Tuesday, June 26, 2007

What Would Happen Faster If Immigration Was Tightened

As if the debate over immigration and guest worker programs wasn't complicated enough, now a couple of robots are rolling into the middle of it.

Vision Robotics, a San Diego company, is working on a pair of robots that would trundle through orchards plucking oranges, apples or other fruit from the trees. In a few years, troops of these machines could perform the tedious and labor-intensive task of fruit picking that currently employs thousands of migrant workers each season.

The robotic work has been funded entirely by agricultural associations, and pushed forward by the uncertainty surrounding the migrant labor force. Farmers are "very, very nervous about the availability and cost of labor in the near future," says Vision Robotics CEO Derek Morikawa.


[I]t wasn't just technological challenges that held back previous attempts at building a mechanical harvester –- politics got involved, too. Cesar Chavez, the legendary leader of the United Farm Workers, began a campaign against mechanization back in 1978.

Chavez was outraged that the federal government was funding research and development on agricultural machines, but not spending any money to aid the farm workers who would be displaced. In the '80s, that simmering anger merged with a growing realization that the technology was nowhere near ready, and government funding dried up.

This time around, growers' associations are funding the research. By the end of this year, the orange growers will have invested almost $1 million in the project, says Ted Baskin, president of the California Citrus Research Board. He estimates that it will take about $5 million more to get to the finished product.

The farmers are willing to pay up because they've been rattled by a labor shortage over the past few years -- California growers tell horror stories of watching their fruit rot on the trees as they waited for the picking crews to arrive. Last fall, growers rallied in front of the U.S. Capitol, frustrated that Congress still hadn't created a program to ease the passage of foreign guest workers across the Mexico border.

With the supply-and-demand equation uncertain, growers see the robots as a better option. "You can predict what it's going to cost to buy a machine and maintain it," says Baskin. "You can't predict the bargaining that we go through with contract labor," he says.

There are two industries that are stronger attractors for people here in California that are illegal immigrants: agricultural and construction. If we were able to automate the these jobs then we would greatly reduce the pull factor of illegal immigration. To be sure, not end it since there are also the lower paying factory jobs and horrifyingly paying Walmartesque ones as well, but it would be a way of reducing it in a nontrivial way. Technology can and does impact society.

1 comment:

Anonymous said...

Um. Would it happen faster? I look at the history of mechanical harvesting, and I'm unsure.

True, it's more likely that a proof of concept machine will be built earlier in the technological sequence than the equivalent versions of the mechanical rice harvester or mechanical cotton picker. But if it's at the wrong price point, it won't be adopted.
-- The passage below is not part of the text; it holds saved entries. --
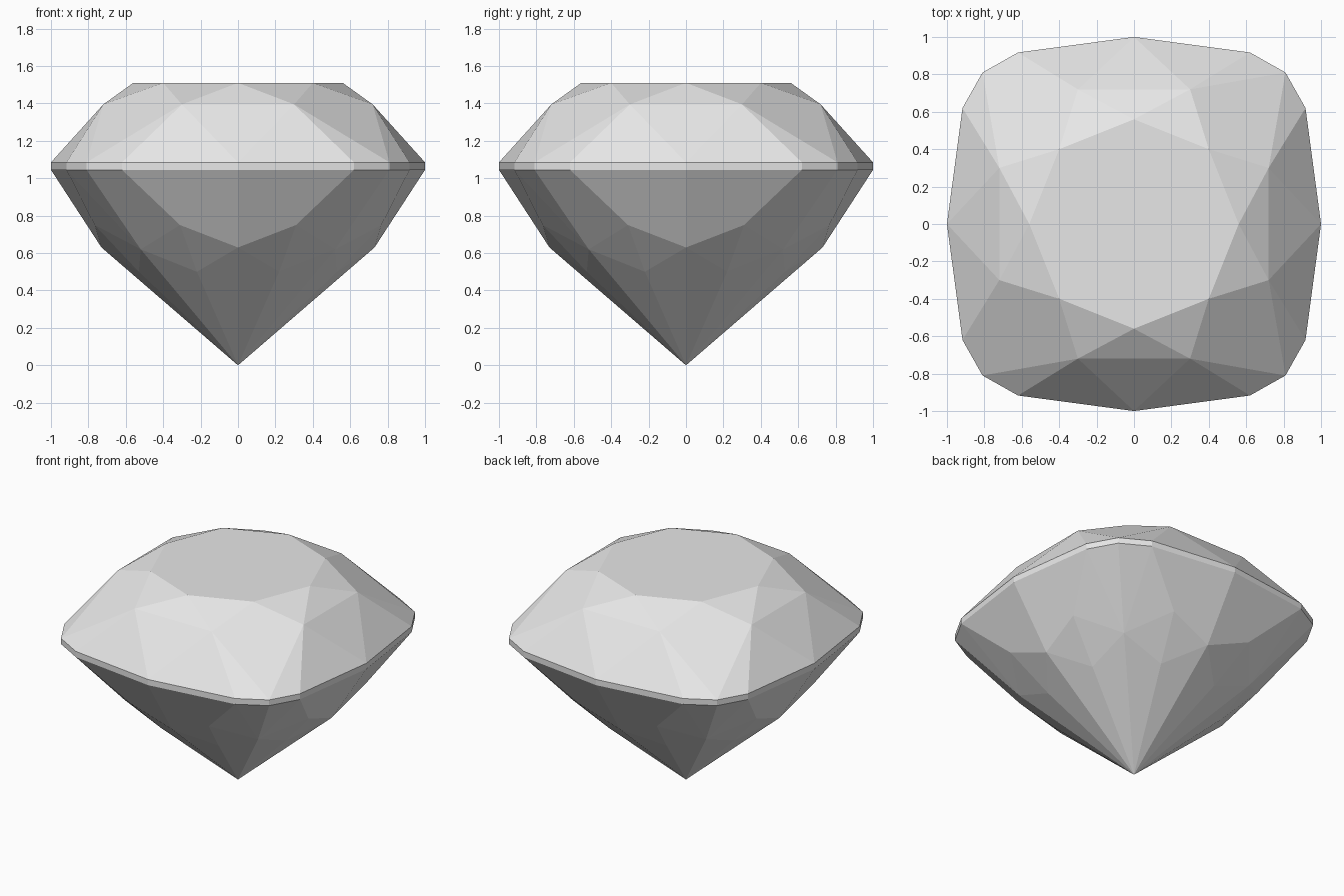
import bpy, bmesh, math
from mathutils import Vector

cube = bpy.data.objects.get("Cube")
if cube:
    bpy.data.objects.remove(cube, do_unlink=True)

stone = bpy.data.materials.new("pale_grey_stone")
stone.use_nodes = True
stone.diffuse_color = (0.8, 0.8, 0.8, 1)
stone.node_tree.nodes["Principled BSDF"].inputs["Base Color"].default_value = (0.8, 0.8, 0.8, 1)

CENTRE = Vector((0, 0, 1.0))

# Corner points of one eighth of the cushion outline, from side middle to corner
OUTLINE = [(0, 1), (0.62, 0.917), (0.81, 0.81)]
upper = [(x, y, 1.085) for x, y in OUTLINE]
lower = [(x, y, 1.045) for x, y in OUTLINE]

# Crown points
table_mid, table_side, table_corner = (0, 0, 1.51), (0, 0.56, 1.51), (0.4, 0.4, 1.51)
star, star_mid, star_diag = (0.3, 0.72, 1.395), (0, 0.72, 1.395), (0.51, 0.51, 1.395)

# Pavilion points
culet, keel, inner = (0, 0, 0), (0, 0.73, 0.63), (0.22, 0.53, 0.5)
diag, hip = (0.52, 0.52, 0.62), (0.31, 0.766, 0.75)


def facet_part(name, facets):
    """Repeat one eighth of the facets around the stone and join coplanar ones."""
    bm = bmesh.new()
    for sx in (1, -1):
        for sy in (1, -1):
            for swap in (False, True):
                for facet in facets:
                    pts = [(y, x, z) if swap else (x, y, z) for x, y, z in facet]
                    face = bm.faces.new([bm.verts.new((x * sx, y * sy, z)) for x, y, z in pts])
                    face.normal_update()
                    if face.normal.dot(face.calc_center_median() - CENTRE) < 0:
                        face.normal_flip()
    bmesh.ops.remove_doubles(bm, verts=bm.verts, dist=0.0005)
    bmesh.ops.dissolve_limit(bm, angle_limit=math.radians(0.5), verts=bm.verts, edges=bm.edges)
    mesh = bpy.data.meshes.new(name)
    bm.to_mesh(mesh)
    bm.free()
    mesh.materials.append(stone)
    obj = bpy.data.objects.new(name, mesh)
    bpy.context.collection.objects.link(obj)
    return obj


# Flat table on top
facet_part("table", [(table_mid, table_side, table_corner)])

# Star, bezel and break facets of the crown
facet_part("crown", [
    (table_side, star_mid, star),
    (table_side, star, table_corner),
    (table_corner, star, star_diag),
    (star, upper[2], star_diag),
    (star_mid, upper[0], star),
    (star, upper[0], upper[1]),
    (star, upper[1], upper[2]),
])

# Thin upright belt
facet_part("girdle", [(upper[i], upper[i + 1], lower[i + 1], lower[i]) for i in range(2)])

# Lower facets running down to the point
facet_part("pavilion", [
    (lower[0], lower[1], hip),
    (lower[0], hip, keel),
    (lower[1], lower[2], diag),
    (lower[1], diag, hip),
    (keel, hip, inner),
    (inner, hip, diag),
    (culet, keel, inner),
    (culet, inner, diag),
])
And I haven't seen any signs of Moore's Law operating in farm equipment.

Also, Baskin is being more than a bit disingenuous in his comparison of the financial risks. But he's a flack, that's his job.

My gut feeling is that, all else being equal, mechanizing fruit picking will increase migrant pressures to the U.S., the same way that mechanizing cotton picking spurred Southern emigration in the postwar period.

(But maybe not: the number of migrant fruit pickers is small compared to the number of Southern sharecroppers, and the Mexican economy today is much stronger than the economy of the rural South in 1950.)